This week, a Reagan-appointed federal judge handed the National Organization for Marriage its first major rejection of the month, kicking the anti-gay-marriage group’s IRS lawsuit out of court. NOM, a longtime opponent of disclosure laws, had claimed that the IRS intentionally leaked a contributor list to the pro-gay Human Rights Campaign, using the accusation as a fundraising tool. On Tuesday, however, U.S. District Judge James C. Cacheris slammed NOM’s claim, noting the group’s utter lack of evidence and criticizing its case as “unconvincing” and “unpersuasive.”
This dismissal would be embarrassing enough on its own. Yet 2014 has brought NOM so many defeats that its IRS loss barely made the news. The day after Judge Cacheris’ ruling, the U.S. Supreme Court swatted down NOM’s attempt to halt gay marriage in Oregon, where the attorney general has refused to defend the state’s recently invalidated ban. (Before that, the group tried, and failed, to make a last-minute defense of the law in district court.) These two failures come on the heels of NOM’s most humiliating month yet: In May, the Maine Ethics Commission hit the group with a $50,250 fine for breaking state laws in its 2009 campaign to overturn marriage equality. The commission went on to note that NOM had also likely violated campaign disclosure laws in New Hampshire and Iowa. The Iowa Ethics & Campaign Disclosure Board is currently investigating the group.
Was it inevitable that NOM would fall apart so quickly? As the organization stumbles toward irrelevance and impotence, it’s easy to forget just how successful and formidable it once was.

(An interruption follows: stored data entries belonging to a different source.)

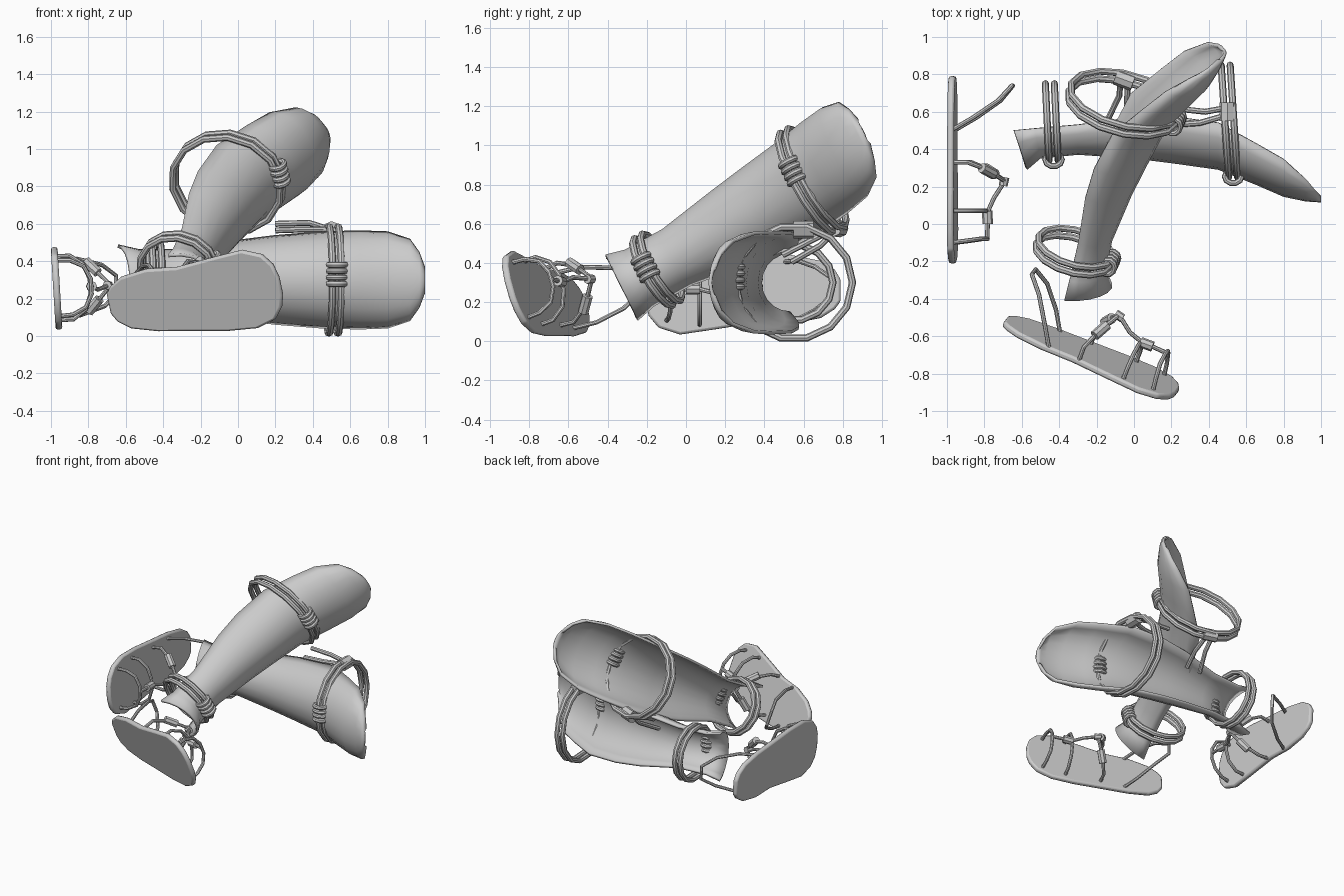
import bpy, bmesh, math
from mathutils import Vector, Matrix

if "Cube" in bpy.data.objects:
    bpy.data.objects.remove(bpy.data.objects["Cube"])


def frame(origin, a, b, c):
    """Matrix mapping local (a, b, c) coordinates into the world."""
    m = Matrix((a, b, c)).transposed().to_4x4()
    m.translation = Vector(origin)
    return m


def add_object(name, me):
    ob = bpy.data.objects.new(name, me)
    bpy.context.collection.objects.link(ob)
    bpy.ops.object.select_all(action='DESELECT')
    ob.select_set(True)
    bpy.context.view_layer.objects.active = ob
    bpy.ops.object.shade_smooth_by_angle(angle=math.radians(40))
    return ob


def add_bmesh(name, bm):
    me = bpy.data.meshes.new(name)
    bm.to_mesh(me)
    bm.free()
    return add_object(name, me)


def tubes(name, m, paths, r, closed=False):
    """Round cords along one or more local paths, turned into a mesh."""
    cu = bpy.data.curves.new(name, 'CURVE')
    cu.dimensions = '3D'
    cu.bevel_depth = r
    cu.bevel_resolution = 2
    cu.use_fill_caps = True
    for path in paths:
        sp = cu.splines.new('POLY')
        sp.points.add(len(path) - 1)
        for p, co in zip(sp.points, path):
            p.co = (*(m @ Vector(co)), 1)
        sp.use_cyclic_u = closed
    tmp = bpy.data.objects.new(name + "_curve", cu)
    bpy.context.collection.objects.link(tmp)
    bpy.context.view_layer.update()
    me = bpy.data.meshes.new_from_object(tmp.evaluated_get(bpy.context.evaluated_depsgraph_get()))
    bpy.data.objects.remove(tmp)
    return add_object(name, me)


# Shin guard stations: along (front), along (edge), front depth, edge depth, half width
STATIONS = [(.03, -.04, .11, -.10, .19), (.10, .07, .05, -.11, .165), (.3, .3, .03, -.13, .165),
            (.6, .6, .05, -.17, .215), (.8, .8, .075, -.175, .24), (1.05, 1.05, .11, -.14, .26),
            (1.25, 1.25, .19, -.03, .265), (1.4, 1.4, .255, .055, .26), (1.52, 1.52, .28, .16, .22),
            (1.57, 1.57, .283, .22, .15), (1.6, 1.6, .285, .25, .07)]


def shin_guard(tag, m, side):
    # open half-round shell
    bm = bmesh.new()
    n = 10
    rows = []
    for uf, ub, ff, fb, hw in STATIONS:
        row = []
        for j in range(n + 1):
            t = math.pi * (j / n - .5)
            c = math.cos(t)
            row.append(bm.verts.new(m @ Vector((ub + (uf - ub) * c, hw * math.sin(t), fb + (ff - fb) * c))))
        rows.append(row)
    for a, b in zip(rows, rows[1:]):
        for j in range(n):
            bm.faces.new((a[j], b[j], b[j + 1], a[j + 1]))
    sol = add_bmesh("shin_guard_" + tag, bm).modifiers.new("thickness", 'SOLIDIFY')
    sol.thickness = .018
    sol.offset = -1

    # doubled cord loops with a wrapped knot at the front
    for part, u0, tilt, fc, rf, rw, kw in (("knee", 1.11, .02, -.15, .30, .29, .03),
                                           ("ankle", .16, .01, -.145, .205, .195, .0)):
        loops = []
        for off in (-.024, .024):
            loops.append([(u0 + off + tilt * math.sin(a), rw * math.cos(a), fc + rf * math.sin(a))
                          for a in (math.tau * (k + .5) / 14 for k in range(14))])
        tubes(f"{part}_cord_{tag}", m, loops, .019, True)
        wraps = []
        for k in range(4):
            w = kw + (k - 1.5) * .034
            wraps.append([(u0 + tilt + .045 * math.cos(a), w, fc + rf - .004 + .036 * math.sin(a))
                          for a in (math.tau * i / 10 for i in range(10))])
        tubes(f"{part}_wrap_{tag}", m, wraps, .016, True)

    # tie and loose ends at the edge of the knee loop
    w = side * .27
    tubes("knee_tie_" + tag, m, [[(1.10, w, -.25), (1.10, w, -.15)]], .044)
    tubes("loose_ends_" + tag, m, [[(1.09, w, -.22), (.98, w + side * .035, -.2), (.8, w + side * .03, -.22)],
                                   [(1.09, w, -.18), (.95, w, -.14), (.8, w - side * .005, -.13)]], .016)


# Sole outline: distance from heel, inner and outer half widths
SOLE = [(0, .05, .06), (.03, .09, .11), (.1, .135, .155), (.25, .165, .185), (.43, .16, .2),
        (.65, .195, .22), (.82, .22, .22), (.93, .185, .18), (.98, .125, .115), (1, .05, .05)]


def sandal(tag, m):
    # flat sole with rounded edges
    bm = bmesh.new()
    outline = [(s, a) for s, a, b in SOLE] + [(s, -b) for s, a, b in reversed(SOLE)]
    top, low = ([bm.verts.new(m @ Vector((s, w, h))) for s, w in outline] for h in (.018, -.018))
    bm.faces.new(top)
    bm.faces.new(low[::-1])
    k = len(outline)
    for i in range(k):
        bm.faces.new((top[i], top[(i + 1) % k], low[(i + 1) % k], low[i]))
    bmesh.ops.recalc_face_normals(bm, faces=bm.faces)
    bev = add_bmesh("sole_" + tag, bm).modifiers.new("round_edge", 'BEVEL')
    bev.width = .012
    bev.segments = 2

    # laces: heel loop, two arches over the foot, side laces and a centre link
    def arch(half):
        return half + [(s, -w, h) for s, w, h in reversed(half)]
    heel = arch([(.29, .15, 0), (.22, .15, .12), (.13, .11, .25), (.05, .05, .32)])
    toe = arch([(.89, .15, 0), (.88, .145, .08), (.87, .11, .15), (.87, .04, .185)])
    mid = arch([(.72, .17, 0), (.72, .17, .08), (.72, .12, .15), (.72, .04, .18)])
    ankle = arch([(.46, .15, 0), (.46, .16, .09), (.5, .11, .19), (.56, .01, .28)])
    link = [(.56, 0, .28), (.65, .02, .22), (.72, 0, .19), (.87, 0, .185)]
    tubes("laces_" + tag, m, [heel, toe, mid, ankle, link], .012)
    # lace knots
    tubes("lace_knots_" + tag, m, [[(.49, .135, .165), (.525, .07, .225)],
                                   [(.49, -.135, .165), (.525, -.07, .225)],
                                   [(.72, 0, .185), (.79, 0, .188)]], .028)
    tubes("centre_knot_" + tag, m, [[(.54, 0, .28), (.585, 0, .27)]], .024)


# Shin guards: one lying on its side, one leaning across it
shin_guard("lying", frame((-.6, .4, .3), (1, 0, 0), (0, 0, 1), (0, -1, 0)), 1)
u = Vector((.284, .83, .479)).normalized()
f = u.cross(Vector((-.22, -.5, .8))).normalized()
shin_guard("leaning", frame((-.23, -.33, .295), u, f.cross(u), f), -1)

# Sandals: a mirrored pair, both standing on edge
sandal("side", frame((-.97, .79, .255), (0, -1, 0), (.06, 0, -1), (1, 0, .06)))
l = Vector((.89, -.37, .085)).normalized()
n = Vector((0, -.34, .94)).cross(l).normalized()
sandal("front", frame((-.69, -.52, .18), l, l.cross(n), n))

I think Maggie Gallagher got out a couple years ago because she saw the handwriting on the wall, leaving Brian Brown to cry into his well-worn Bible. This string of losses almost certainly have crippled their ability to raise money, adding to their already dismal financial situation. And I’m just gonna laugh my ass off about it.